(DATA SUPPLIED Opens)

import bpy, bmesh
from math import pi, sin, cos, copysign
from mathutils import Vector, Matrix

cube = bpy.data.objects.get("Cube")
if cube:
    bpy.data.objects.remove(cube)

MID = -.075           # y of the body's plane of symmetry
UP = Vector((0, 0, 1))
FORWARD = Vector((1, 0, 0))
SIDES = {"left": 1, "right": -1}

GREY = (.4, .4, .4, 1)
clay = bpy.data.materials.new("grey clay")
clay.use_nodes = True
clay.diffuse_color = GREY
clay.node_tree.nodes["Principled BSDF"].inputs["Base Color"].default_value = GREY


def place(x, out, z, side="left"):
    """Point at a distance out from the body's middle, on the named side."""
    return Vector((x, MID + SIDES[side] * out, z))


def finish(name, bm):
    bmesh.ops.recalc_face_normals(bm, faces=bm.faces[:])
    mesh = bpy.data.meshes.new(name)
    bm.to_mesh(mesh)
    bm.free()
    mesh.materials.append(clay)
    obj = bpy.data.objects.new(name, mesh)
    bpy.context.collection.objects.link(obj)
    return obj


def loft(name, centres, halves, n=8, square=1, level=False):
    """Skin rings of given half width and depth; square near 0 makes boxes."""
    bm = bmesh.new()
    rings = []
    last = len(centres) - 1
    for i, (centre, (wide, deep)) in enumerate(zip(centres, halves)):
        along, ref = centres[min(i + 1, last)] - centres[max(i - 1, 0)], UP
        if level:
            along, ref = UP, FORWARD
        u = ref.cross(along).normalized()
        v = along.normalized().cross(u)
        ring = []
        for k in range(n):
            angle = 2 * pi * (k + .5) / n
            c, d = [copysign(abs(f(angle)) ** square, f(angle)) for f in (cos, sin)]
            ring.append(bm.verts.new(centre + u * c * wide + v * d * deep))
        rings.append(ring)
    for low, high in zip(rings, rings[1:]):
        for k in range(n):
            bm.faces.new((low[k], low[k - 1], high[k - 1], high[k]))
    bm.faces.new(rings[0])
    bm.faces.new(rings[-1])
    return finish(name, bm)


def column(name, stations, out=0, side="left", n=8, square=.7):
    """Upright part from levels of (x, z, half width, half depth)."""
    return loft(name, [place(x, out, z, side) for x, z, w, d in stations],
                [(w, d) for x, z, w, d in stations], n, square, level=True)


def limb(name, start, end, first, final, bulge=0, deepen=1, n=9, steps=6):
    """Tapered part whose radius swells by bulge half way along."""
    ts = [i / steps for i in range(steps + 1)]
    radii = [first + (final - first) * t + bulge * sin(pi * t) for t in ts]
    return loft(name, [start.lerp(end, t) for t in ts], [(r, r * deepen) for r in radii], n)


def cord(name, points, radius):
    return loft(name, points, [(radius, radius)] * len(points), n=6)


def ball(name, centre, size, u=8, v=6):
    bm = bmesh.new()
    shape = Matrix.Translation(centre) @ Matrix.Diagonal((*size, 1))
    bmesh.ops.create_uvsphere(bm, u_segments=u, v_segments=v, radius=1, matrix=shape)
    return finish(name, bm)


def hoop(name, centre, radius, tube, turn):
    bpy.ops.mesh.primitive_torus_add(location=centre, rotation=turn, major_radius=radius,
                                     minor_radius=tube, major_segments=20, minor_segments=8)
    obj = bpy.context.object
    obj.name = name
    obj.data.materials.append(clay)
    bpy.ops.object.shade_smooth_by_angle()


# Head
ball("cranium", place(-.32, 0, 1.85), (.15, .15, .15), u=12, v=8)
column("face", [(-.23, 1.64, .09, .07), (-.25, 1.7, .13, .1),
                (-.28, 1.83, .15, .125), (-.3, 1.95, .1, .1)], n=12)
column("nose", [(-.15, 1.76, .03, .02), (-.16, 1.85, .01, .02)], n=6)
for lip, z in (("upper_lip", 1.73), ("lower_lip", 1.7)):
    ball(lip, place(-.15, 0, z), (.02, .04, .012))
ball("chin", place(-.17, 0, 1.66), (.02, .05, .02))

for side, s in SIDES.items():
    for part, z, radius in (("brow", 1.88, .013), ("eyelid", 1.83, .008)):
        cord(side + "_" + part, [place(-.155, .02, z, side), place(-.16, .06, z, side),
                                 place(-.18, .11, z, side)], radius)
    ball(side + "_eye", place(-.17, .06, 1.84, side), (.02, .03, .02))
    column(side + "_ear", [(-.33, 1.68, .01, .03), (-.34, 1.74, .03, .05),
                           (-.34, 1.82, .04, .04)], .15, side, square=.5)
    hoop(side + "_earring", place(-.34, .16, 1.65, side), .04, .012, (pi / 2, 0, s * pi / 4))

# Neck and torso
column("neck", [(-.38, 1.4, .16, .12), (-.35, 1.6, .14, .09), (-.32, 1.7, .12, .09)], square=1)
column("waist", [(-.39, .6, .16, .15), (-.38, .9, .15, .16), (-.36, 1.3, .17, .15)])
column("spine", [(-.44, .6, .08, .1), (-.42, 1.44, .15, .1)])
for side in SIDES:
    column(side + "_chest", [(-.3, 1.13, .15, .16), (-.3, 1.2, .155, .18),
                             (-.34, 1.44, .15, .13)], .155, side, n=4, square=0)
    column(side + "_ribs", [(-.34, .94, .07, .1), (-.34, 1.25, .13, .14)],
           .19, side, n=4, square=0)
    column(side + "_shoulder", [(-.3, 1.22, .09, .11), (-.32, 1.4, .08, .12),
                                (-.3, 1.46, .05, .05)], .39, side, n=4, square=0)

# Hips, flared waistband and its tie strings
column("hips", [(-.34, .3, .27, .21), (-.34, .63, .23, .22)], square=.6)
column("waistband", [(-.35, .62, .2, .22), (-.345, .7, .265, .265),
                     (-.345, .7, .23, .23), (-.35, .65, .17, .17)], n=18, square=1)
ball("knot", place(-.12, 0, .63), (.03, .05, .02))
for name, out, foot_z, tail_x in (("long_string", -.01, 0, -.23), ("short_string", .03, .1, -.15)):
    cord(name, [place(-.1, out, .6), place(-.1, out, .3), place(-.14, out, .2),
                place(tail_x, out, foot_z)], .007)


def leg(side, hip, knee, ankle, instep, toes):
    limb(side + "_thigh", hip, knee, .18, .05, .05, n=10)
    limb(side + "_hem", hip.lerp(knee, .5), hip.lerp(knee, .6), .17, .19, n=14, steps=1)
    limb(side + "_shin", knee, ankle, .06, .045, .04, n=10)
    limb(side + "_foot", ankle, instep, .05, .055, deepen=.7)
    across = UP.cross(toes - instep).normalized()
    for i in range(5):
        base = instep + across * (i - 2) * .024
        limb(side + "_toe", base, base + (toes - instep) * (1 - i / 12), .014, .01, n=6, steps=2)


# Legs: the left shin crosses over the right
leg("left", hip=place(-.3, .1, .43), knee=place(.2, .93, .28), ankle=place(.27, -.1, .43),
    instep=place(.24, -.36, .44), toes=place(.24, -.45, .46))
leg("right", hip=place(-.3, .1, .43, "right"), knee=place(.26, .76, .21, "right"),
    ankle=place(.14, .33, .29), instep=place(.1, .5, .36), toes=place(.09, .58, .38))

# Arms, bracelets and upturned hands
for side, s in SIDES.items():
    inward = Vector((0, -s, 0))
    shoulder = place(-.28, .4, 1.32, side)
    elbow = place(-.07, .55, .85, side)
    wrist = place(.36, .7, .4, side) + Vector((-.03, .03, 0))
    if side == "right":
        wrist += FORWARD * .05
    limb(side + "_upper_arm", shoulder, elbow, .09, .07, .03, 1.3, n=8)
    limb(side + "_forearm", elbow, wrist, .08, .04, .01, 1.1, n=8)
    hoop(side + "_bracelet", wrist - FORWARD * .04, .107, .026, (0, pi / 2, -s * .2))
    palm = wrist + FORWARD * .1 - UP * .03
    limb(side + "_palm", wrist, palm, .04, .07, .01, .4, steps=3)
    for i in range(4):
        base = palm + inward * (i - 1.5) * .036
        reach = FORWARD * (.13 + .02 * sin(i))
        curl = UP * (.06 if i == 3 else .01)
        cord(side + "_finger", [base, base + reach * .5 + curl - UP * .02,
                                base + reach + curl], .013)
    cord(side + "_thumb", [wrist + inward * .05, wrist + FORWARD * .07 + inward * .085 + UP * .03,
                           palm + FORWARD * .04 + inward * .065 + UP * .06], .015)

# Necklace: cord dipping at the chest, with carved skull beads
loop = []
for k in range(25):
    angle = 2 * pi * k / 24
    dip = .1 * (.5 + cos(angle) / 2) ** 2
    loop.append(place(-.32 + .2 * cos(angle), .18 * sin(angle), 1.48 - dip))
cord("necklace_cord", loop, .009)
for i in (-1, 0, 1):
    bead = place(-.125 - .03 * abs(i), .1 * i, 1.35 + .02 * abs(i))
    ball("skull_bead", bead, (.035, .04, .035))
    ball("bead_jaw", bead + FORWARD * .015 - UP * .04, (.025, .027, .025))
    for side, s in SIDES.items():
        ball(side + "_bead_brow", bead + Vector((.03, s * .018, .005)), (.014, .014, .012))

(DATA SUPPLIED Closes)

EXERCISE =>
For the data shown above, give the number of lines where the word "clay" appears, and nothing else.

ANSWER SPACE =>
6